The state’s fresh fig production is estimated at 12 million to 13 million pounds in 2011. It was 12 million last year.
The season begins in mid-May and continues through December. It begins with the breba crop, but production doesn’t peak until August when all varieties are in full swing.
Black mission, sierra and brown turkey figs also start harvesting in mid-May. The kadota variety kicks off in mid-June, and Calimyrna in mid-July.
The central San Joaquin Valley — including Madera, Chowchilla, Merced and Fresno — is a key fig production area, as are the Coachella Valley and northern California.

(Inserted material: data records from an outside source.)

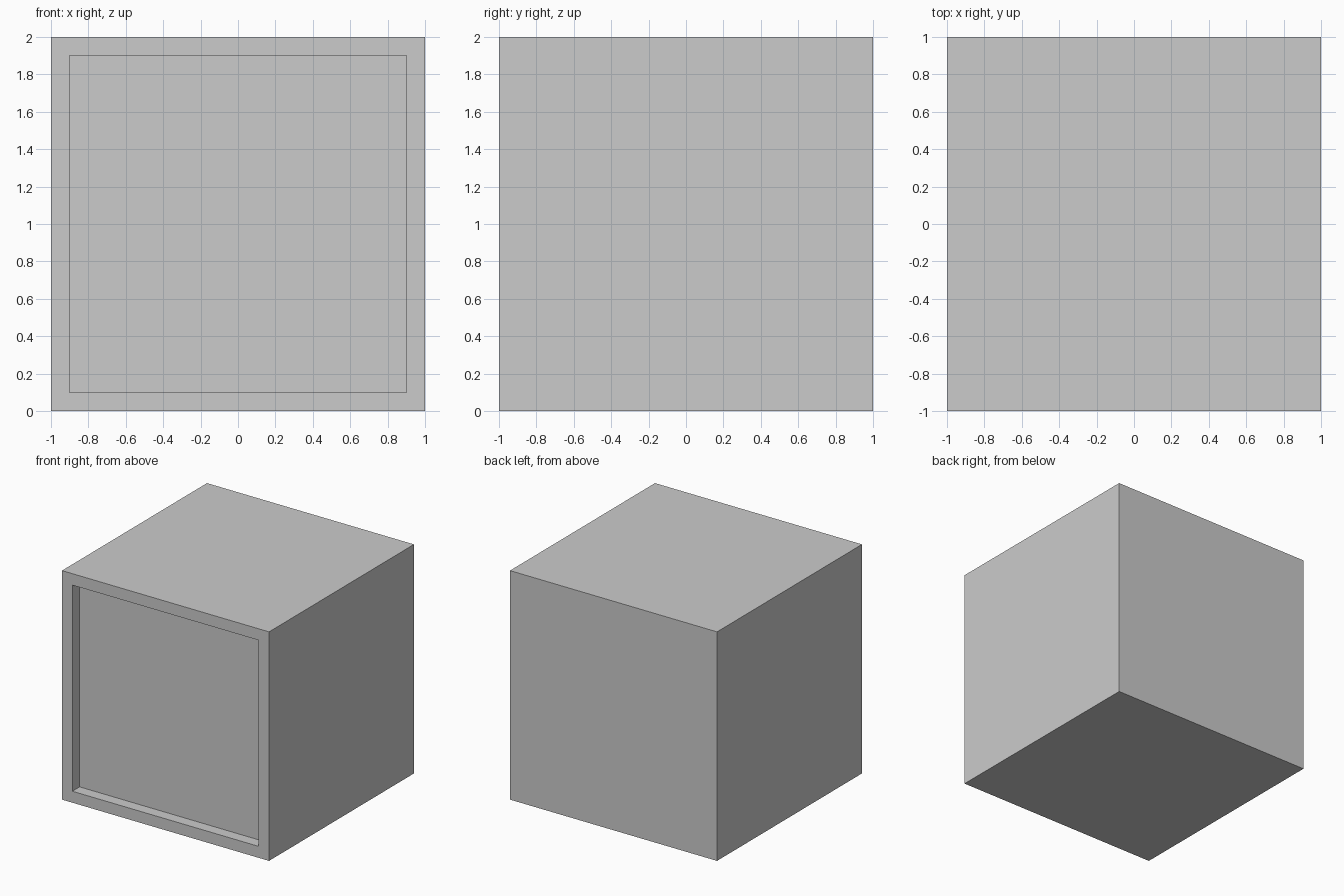
import bpy, bmesh
from mathutils import Vector

if "Cube" in bpy.data.objects:
    bpy.data.objects.remove(bpy.data.objects["Cube"])

# Cube body standing on the ground
bm = bmesh.new()
bmesh.ops.create_cube(bm, size=2.0)
bmesh.ops.translate(bm, verts=bm.verts, vec=(0, 0, 1))
bm.normal_update()

# Recessed front panel: inset the front face, then push it inward
front = min(bm.faces, key=lambda f: f.calc_center_median().y)
bmesh.ops.inset_region(bm, faces=[front], thickness=0.1, use_even_offset=True)
panel = bmesh.ops.extrude_discrete_faces(bm, faces=[front])["faces"][0]
bmesh.ops.translate(bm, verts=panel.verts, vec=Vector((0, 0.1, 0)))
bmesh.ops.recalc_face_normals(bm, faces=bm.faces)

mesh = bpy.data.meshes.new("box_with_recessed_front")
bm.to_mesh(mesh)
bm.free()
obj = bpy.data.objects.new("box_with_recessed_front", mesh)
bpy.context.collection.objects.link(obj)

“The industry expects to continue to see a slight increase in new plantings of figs throughout the state of California,” Stockli said. “(That) will contribute to a consistent flow of fresh figs into the market from mid-May to January, and a consistent supply of dried figs throughout the year.”
A prior decline in fig-bearing acreage was due largely to marginal orchards being replaced with higher-value crops and to housing growth, Stockli said.
“I believe we have an excellent first crop,” Maury DeBenedetto, owner of Fresno-based DeBenedetto Fruit Co., said in April. “We depend entirely on surface water for irrigation at our ranch, so the rain’s been very welcome.”
California produces 98% of fresh figs in the U.S., according to Stockli, and all dried figs.
“The fresh fig industry is still growing,” said DeBenedetto, who harvest 450 acres. “There’s still new interest. The dried fig side is just holding its own.”
“Demand (for fresh) seems excellent,” he said. “I just spoke to a customer in Boston who’s getting excited because it’s 41 degrees there, and they’re ready for summer fruits.”
George Kragie, president of Western Fresh Marketing, Madera, said he planted an additional 60 acres in Chowchilla. He also has kadota and brown turkey trees there that are in their fifth year.
“We’ll see more and more in production.," he said. "Black mission look like a very good crop, but I don’t know if we’ll see the bumper crop per tree like last year. It’s been cooler.”